● Prompt: The answer is the data repeated in full, with no pictures included.

Data in this exercise: Begin

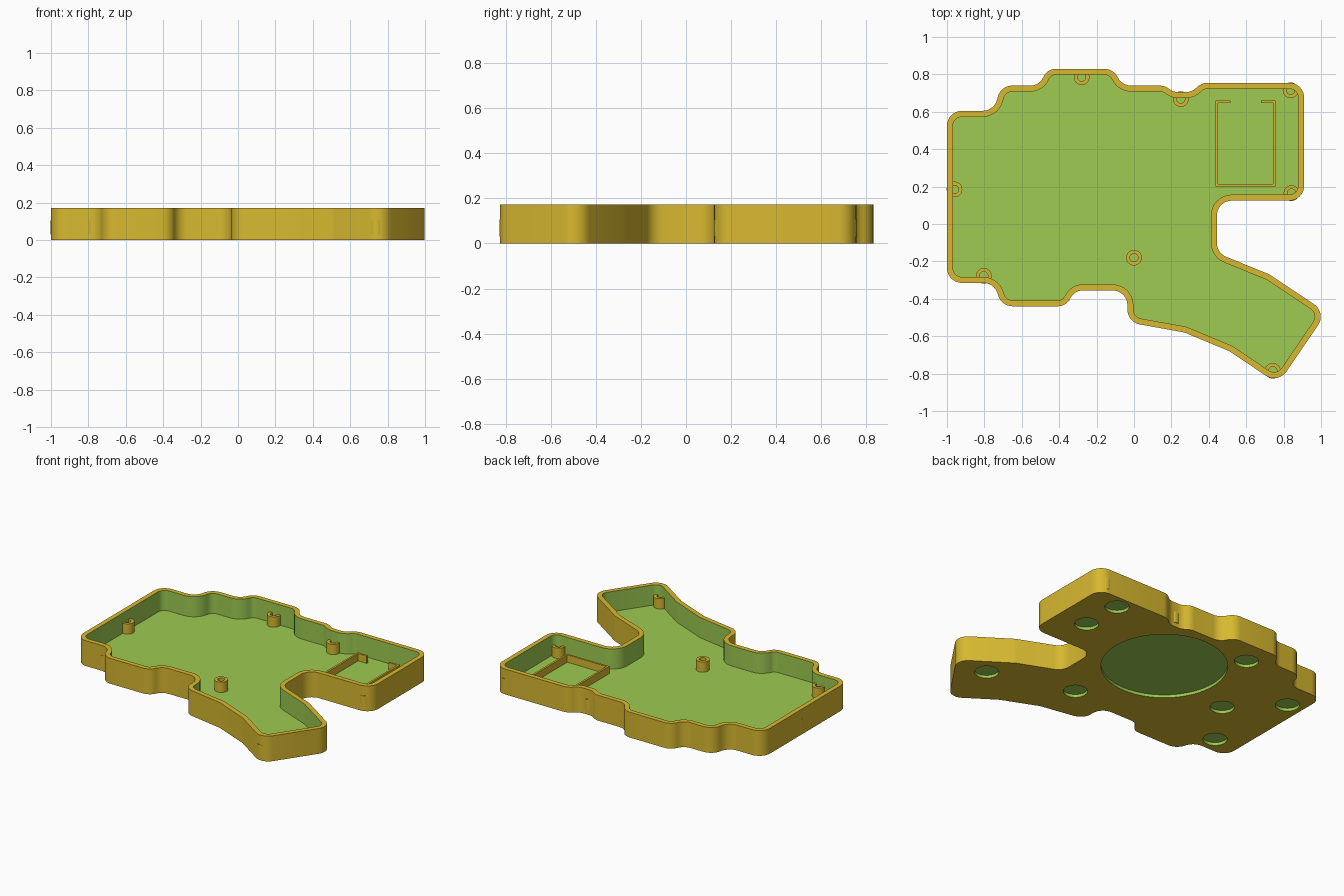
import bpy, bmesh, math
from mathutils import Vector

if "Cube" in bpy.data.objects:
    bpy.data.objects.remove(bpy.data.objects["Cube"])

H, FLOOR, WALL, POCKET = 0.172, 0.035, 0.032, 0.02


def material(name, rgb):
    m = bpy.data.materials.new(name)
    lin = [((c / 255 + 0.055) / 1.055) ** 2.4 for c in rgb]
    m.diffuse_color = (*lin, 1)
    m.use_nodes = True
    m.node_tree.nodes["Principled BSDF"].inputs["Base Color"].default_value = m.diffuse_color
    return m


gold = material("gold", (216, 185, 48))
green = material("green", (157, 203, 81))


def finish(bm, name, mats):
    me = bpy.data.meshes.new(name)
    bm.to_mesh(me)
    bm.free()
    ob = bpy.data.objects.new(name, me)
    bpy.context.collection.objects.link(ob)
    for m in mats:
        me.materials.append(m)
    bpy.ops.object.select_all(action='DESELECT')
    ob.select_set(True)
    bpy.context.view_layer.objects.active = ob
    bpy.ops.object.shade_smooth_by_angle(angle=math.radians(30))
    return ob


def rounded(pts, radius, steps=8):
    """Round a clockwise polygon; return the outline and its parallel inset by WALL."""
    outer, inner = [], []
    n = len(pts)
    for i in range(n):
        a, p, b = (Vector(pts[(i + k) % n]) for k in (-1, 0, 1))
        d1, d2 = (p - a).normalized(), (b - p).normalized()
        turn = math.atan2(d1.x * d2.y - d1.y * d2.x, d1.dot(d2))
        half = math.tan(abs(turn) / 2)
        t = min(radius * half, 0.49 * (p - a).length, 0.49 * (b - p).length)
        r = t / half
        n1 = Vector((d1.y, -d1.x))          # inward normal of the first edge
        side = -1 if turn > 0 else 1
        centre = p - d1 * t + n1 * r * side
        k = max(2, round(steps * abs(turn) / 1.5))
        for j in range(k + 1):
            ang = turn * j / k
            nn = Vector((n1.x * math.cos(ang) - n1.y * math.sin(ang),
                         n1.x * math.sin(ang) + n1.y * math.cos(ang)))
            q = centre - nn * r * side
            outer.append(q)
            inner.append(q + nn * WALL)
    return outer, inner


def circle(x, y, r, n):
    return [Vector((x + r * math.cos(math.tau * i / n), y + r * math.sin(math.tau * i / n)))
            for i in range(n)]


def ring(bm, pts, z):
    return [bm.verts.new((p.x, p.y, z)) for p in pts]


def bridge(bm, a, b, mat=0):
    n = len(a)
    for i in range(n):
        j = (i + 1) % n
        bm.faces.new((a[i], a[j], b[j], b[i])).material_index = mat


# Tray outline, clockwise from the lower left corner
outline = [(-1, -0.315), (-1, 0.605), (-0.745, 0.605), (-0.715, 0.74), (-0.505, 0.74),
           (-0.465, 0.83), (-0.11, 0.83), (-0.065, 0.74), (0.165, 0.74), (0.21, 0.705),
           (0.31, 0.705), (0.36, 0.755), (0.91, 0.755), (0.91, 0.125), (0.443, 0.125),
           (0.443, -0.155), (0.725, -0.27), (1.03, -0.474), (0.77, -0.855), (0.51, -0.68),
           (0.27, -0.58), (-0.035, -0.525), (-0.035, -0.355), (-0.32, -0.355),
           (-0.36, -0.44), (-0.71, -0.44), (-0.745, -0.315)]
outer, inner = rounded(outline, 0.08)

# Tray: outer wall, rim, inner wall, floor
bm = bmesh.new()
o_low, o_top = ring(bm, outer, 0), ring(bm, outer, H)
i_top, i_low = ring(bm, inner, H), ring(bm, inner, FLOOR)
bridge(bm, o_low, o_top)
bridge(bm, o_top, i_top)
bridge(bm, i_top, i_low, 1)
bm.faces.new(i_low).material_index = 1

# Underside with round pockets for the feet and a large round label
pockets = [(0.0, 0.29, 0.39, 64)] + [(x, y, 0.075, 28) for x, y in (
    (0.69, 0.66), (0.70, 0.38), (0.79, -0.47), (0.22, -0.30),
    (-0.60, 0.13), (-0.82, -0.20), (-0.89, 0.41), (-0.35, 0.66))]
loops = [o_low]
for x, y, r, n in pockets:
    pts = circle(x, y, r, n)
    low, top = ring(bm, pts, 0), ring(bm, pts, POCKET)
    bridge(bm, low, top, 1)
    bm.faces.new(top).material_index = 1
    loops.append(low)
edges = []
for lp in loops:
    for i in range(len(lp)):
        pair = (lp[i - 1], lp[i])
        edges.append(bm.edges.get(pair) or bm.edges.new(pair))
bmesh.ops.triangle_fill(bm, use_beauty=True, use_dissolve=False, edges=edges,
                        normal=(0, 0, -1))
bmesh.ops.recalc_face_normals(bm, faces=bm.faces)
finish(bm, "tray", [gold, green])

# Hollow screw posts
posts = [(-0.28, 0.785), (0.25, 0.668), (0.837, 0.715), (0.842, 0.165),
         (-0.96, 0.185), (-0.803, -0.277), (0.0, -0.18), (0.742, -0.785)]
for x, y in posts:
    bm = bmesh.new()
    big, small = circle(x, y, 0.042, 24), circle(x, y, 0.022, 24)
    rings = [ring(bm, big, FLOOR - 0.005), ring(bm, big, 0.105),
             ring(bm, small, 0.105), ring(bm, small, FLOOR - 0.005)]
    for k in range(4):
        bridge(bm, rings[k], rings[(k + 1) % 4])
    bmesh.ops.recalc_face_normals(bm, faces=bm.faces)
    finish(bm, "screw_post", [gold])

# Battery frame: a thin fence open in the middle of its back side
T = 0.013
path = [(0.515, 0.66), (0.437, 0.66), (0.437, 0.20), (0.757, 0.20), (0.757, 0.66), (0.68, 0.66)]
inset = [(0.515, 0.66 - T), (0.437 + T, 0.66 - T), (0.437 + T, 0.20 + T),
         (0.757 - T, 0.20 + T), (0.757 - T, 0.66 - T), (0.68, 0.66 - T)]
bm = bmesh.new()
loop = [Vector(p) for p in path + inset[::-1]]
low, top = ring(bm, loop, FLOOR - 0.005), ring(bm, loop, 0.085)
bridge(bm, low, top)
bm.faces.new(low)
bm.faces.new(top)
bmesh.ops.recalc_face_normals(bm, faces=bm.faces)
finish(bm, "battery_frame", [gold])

Data in this exercise: End

● Problem solution:
import bpy, bmesh, math
from mathutils import Vector

if "Cube" in bpy.data.objects:
    bpy.data.objects.remove(bpy.data.objects["Cube"])

H, FLOOR, WALL, POCKET = 0.172, 0.035, 0.032, 0.02


def material(name, rgb):
    m = bpy.data.materials.new(name)
    lin = [((c / 255 + 0.055) / 1.055) ** 2.4 for c in rgb]
    m.diffuse_color = (*lin, 1)
    m.use_nodes = True
    m.node_tree.nodes["Principled BSDF"].inputs["Base Color"].default_value = m.diffuse_color
    return m


gold = material("gold", (216, 185, 48))
green = material("green", (157, 203, 81))


def finish(bm, name, mats):
    me = bpy.data.meshes.new(name)
    bm.to_mesh(me)
    bm.free()
    ob = bpy.data.objects.new(name, me)
    bpy.context.collection.objects.link(ob)
    for m in mats:
        me.materials.append(m)
    bpy.ops.object.select_all(action='DESELECT')
    ob.select_set(True)
    bpy.context.view_layer.objects.active = ob
    bpy.ops.object.shade_smooth_by_angle(angle=math.radians(30))
    return ob


def rounded(pts, radius, steps=8):
    """Round a clockwise polygon; return the outline and its parallel inset by WALL."""
    outer, inner = [], []
    n = len(pts)
    for i in range(n):
        a, p, b = (Vector(pts[(i + k) % n]) for k in (-1, 0, 1))
        d1, d2 = (p - a).normalized(), (b - p).normalized()
        turn = math.atan2(d1.x * d2.y - d1.y * d2.x, d1.dot(d2))
        half = math.tan(abs(turn) / 2)
        t = min(radius * half, 0.49 * (p - a).length, 0.49 * (b - p).length)
        r = t / half
        n1 = Vector((d1.y, -d1.x))          # inward normal of the first edge
        side = -1 if turn > 0 else 1
        centre = p - d1 * t + n1 * r * side
        k = max(2, round(steps * abs(turn) / 1.5))
        for j in range(k + 1):
            ang = turn * j / k
            nn = Vector((n1.x * math.cos(ang) - n1.y * math.sin(ang),
                         n1.x * math.sin(ang) + n1.y * math.cos(ang)))
            q = centre - nn * r * side
            outer.append(q)
            inner.append(q + nn * WALL)
    return outer, inner


def circle(x, y, r, n):
    return [Vector((x + r * math.cos(math.tau * i / n), y + r * math.sin(math.tau * i / n)))
            for i in range(n)]


def ring(bm, pts, z):
    return [bm.verts.new((p.x, p.y, z)) for p in pts]


def bridge(bm, a, b, mat=0):
    n = len(a)
    for i in range(n):
        j = (i + 1) % n
        bm.faces.new((a[i], a[j], b[j], b[i])).material_index = mat


# Tray outline, clockwise from the lower left corner
outline = [(-1, -0.315), (-1, 0.605), (-0.745, 0.605), (-0.715, 0.74), (-0.505, 0.74),
           (-0.465, 0.83), (-0.11, 0.83), (-0.065, 0.74), (0.165, 0.74), (0.21, 0.705),
           (0.31, 0.705), (0.36, 0.755), (0.91, 0.755), (0.91, 0.125), (0.443, 0.125),
           (0.443, -0.155), (0.725, -0.27), (1.03, -0.474), (0.77, -0.855), (0.51, -0.68),
           (0.27, -0.58), (-0.035, -0.525), (-0.035, -0.355), (-0.32, -0.355),
           (-0.36, -0.44), (-0.71, -0.44), (-0.745, -0.315)]
outer, inner = rounded(outline, 0.08)

# Tray: outer wall, rim, inner wall, floor
bm = bmesh.new()
o_low, o_top = ring(bm, outer, 0), ring(bm, outer, H)
i_top, i_low = ring(bm, inner, H), ring(bm, inner, FLOOR)
bridge(bm, o_low, o_top)
bridge(bm, o_top, i_top)
bridge(bm, i_top, i_low, 1)
bm.faces.new(i_low).material_index = 1

# Underside with round pockets for the feet and a large round label
pockets = [(0.0, 0.29, 0.39, 64)] + [(x, y, 0.075, 28) for x, y in (
    (0.69, 0.66), (0.70, 0.38), (0.79, -0.47), (0.22, -0.30),
    (-0.60, 0.13), (-0.82, -0.20), (-0.89, 0.41), (-0.35, 0.66))]
loops = [o_low]
for x, y, r, n in pockets:
    pts = circle(x, y, r, n)
    low, top = ring(bm, pts, 0), ring(bm, pts, POCKET)
    bridge(bm, low, top, 1)
    bm.faces.new(top).material_index = 1
    loops.append(low)
edges = []
for lp in loops:
    for i in range(len(lp)):
        pair = (lp[i - 1], lp[i])
        edges.append(bm.edges.get(pair) or bm.edges.new(pair))
bmesh.ops.triangle_fill(bm, use_beauty=True, use_dissolve=False, edges=edges,
                        normal=(0, 0, -1))
bmesh.ops.recalc_face_normals(bm, faces=bm.faces)
finish(bm, "tray", [gold, green])

# Hollow screw posts
posts = [(-0.28, 0.785), (0.25, 0.668), (0.837, 0.715), (0.842, 0.165),
         (-0.96, 0.185), (-0.803, -0.277), (0.0, -0.18), (0.742, -0.785)]
for x, y in posts:
    bm = bmesh.new()
    big, small = circle(x, y, 0.042, 24), circle(x, y, 0.022, 24)
    rings = [ring(bm, big, FLOOR - 0.005), ring(bm, big, 0.105),
             ring(bm, small, 0.105), ring(bm, small, FLOOR - 0.005)]
    for k in range(4):
        bridge(bm, rings[k], rings[(k + 1) % 4])
    bmesh.ops.recalc_face_normals(bm, faces=bm.faces)
    finish(bm, "screw_post", [gold])

# Battery frame: a thin fence open in the middle of its back side
T = 0.013
path = [(0.515, 0.66), (0.437, 0.66), (0.437, 0.20), (0.757, 0.20), (0.757, 0.66), (0.68, 0.66)]
inset = [(0.515, 0.66 - T), (0.437 + T, 0.66 - T), (0.437 + T, 0.20 + T),
         (0.757 - T, 0.20 + T), (0.757 - T, 0.66 - T), (0.68, 0.66 - T)]
bm = bmesh.new()
loop = [Vector(p) for p in path + inset[::-1]]
low, top = ring(bm, loop, FLOOR - 0.005), ring(bm, loop, 0.085)
bridge(bm, low, top)
bm.faces.new(low)
bm.faces.new(top)
bmesh.ops.recalc_face_normals(bm, faces=bm.faces)
finish(bm, "battery_frame", [gold])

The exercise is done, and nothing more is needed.